Why is he not starting his own company, or at least hanging out his shingle as a consultant? The cost of going into business for yourself needn’t be much of a hurdle, in an age when you can incorporate online with LegalZoom for $139 and launch a website with a free template. Perhaps there’s a growing need for guidance in applying for student loans, or maybe he could consult with schools on some aspect of providing financial assistance. Or it could be that his real passion is wine or carpentry or backpacking or piano and this is his chance to start a company doing what he loves.

He’s clearly got time on his hands that might be put to better use. He mentioned to the Times reporter that he had “zero” planned for the coming week, and he admits to driving two towns over for groceries, just to kill an hour or so. Blattman is divorced, but has given up on computer dating sites for now, because women apparently don’t show much interest in 58-year-old guys who are unemployed. It seems his life could use some positive momentum.

Blattman comes across as intelligent, likable, capable. He has years of contacts and a strong reputation in his industry. Why not use the thick skin he’s no doubt developed over his 18-month job search to sell the services of his own company, rather than trying to get hired by someone else?

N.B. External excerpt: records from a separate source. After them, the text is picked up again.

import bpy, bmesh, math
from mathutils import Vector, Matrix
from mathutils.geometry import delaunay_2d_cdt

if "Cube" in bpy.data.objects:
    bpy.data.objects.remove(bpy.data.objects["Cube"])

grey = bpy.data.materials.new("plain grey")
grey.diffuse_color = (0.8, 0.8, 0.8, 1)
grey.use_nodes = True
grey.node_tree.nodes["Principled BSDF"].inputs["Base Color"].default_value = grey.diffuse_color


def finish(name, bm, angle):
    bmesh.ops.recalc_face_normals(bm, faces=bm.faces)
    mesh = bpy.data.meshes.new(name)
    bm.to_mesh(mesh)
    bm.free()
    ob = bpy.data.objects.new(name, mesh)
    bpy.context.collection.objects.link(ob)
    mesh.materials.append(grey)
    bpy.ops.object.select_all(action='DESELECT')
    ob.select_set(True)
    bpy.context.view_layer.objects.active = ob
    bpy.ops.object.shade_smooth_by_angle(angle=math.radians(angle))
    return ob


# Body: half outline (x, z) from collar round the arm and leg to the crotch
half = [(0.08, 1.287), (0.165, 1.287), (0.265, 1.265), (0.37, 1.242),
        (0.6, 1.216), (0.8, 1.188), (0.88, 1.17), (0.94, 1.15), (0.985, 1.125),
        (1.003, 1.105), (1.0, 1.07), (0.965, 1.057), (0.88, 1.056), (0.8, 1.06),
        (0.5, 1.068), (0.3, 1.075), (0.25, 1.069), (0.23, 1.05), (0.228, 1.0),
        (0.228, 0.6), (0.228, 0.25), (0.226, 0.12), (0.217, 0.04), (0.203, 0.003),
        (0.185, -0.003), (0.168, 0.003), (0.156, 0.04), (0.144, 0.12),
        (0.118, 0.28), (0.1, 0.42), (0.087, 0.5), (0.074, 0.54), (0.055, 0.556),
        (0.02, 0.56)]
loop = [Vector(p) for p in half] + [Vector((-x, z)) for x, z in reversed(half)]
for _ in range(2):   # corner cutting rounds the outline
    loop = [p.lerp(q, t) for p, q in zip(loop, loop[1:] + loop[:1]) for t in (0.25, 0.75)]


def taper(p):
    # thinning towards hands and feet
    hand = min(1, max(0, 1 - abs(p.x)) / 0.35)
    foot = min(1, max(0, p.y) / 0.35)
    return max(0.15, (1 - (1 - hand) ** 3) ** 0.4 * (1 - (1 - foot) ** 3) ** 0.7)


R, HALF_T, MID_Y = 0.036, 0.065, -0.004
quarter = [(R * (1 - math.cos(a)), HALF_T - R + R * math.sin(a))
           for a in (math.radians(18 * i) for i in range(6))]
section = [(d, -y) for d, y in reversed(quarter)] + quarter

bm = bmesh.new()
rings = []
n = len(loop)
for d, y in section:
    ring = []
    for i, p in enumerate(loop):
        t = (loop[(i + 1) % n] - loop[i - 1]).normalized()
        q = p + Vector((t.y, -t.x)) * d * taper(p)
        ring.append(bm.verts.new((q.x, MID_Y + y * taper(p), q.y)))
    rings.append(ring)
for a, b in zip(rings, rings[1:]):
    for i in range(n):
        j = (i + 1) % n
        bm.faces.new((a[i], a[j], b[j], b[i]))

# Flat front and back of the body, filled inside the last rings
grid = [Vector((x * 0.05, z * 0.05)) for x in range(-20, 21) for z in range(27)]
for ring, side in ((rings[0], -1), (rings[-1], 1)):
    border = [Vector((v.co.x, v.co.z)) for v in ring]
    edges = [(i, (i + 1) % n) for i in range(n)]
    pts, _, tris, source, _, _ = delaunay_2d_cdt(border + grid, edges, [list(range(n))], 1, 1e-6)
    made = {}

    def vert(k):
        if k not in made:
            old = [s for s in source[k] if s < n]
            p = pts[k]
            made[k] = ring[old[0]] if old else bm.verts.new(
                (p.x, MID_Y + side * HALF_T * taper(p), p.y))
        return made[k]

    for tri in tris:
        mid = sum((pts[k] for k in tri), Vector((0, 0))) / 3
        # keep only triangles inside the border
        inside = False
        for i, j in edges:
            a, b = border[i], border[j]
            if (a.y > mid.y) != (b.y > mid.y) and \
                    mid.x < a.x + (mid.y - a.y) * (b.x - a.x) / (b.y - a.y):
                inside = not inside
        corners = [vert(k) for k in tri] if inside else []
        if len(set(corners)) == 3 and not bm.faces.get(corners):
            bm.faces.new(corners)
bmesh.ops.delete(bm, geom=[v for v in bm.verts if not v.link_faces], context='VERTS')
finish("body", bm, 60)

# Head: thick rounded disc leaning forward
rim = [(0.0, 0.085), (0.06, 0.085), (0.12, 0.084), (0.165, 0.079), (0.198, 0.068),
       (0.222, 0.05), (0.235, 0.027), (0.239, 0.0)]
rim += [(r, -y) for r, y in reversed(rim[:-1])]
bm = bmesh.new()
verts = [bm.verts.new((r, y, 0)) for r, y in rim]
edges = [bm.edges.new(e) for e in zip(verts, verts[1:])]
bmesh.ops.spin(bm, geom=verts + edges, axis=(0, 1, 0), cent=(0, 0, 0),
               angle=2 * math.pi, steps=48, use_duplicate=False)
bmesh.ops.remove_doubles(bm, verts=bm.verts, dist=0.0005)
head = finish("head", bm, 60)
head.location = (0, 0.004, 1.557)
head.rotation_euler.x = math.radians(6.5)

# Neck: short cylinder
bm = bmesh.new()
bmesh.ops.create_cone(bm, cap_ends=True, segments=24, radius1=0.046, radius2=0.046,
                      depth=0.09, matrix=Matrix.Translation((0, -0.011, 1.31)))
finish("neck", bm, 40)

He may have excellent reasons for continuing to job hunt rather than creating his own income. But I wonder if he just doesn’t realize that starting a company doesn’t have to be that hard. When I run into someone stuck in that spot, I want to get up on my soapbox and shout about how Starter Cards take you through the process, one manageable step at a time.

This is the era of unintentional entrepreneurs. People who never considered themselves the entrepreneurial type are creating their own work when they can’t find suitable jobs. But unintentional or not, every entrepreneur has to summon the guts to take that first leap.

Like anything else, launching a business can be broken down into a series of smaller tasks. If you know a Blattman out there,  send him or her to the Starter Cards website  for that Start Your Own Company deck. And if you’re Michael Blattman, give me your address and I’ll mail you a deck as my gift.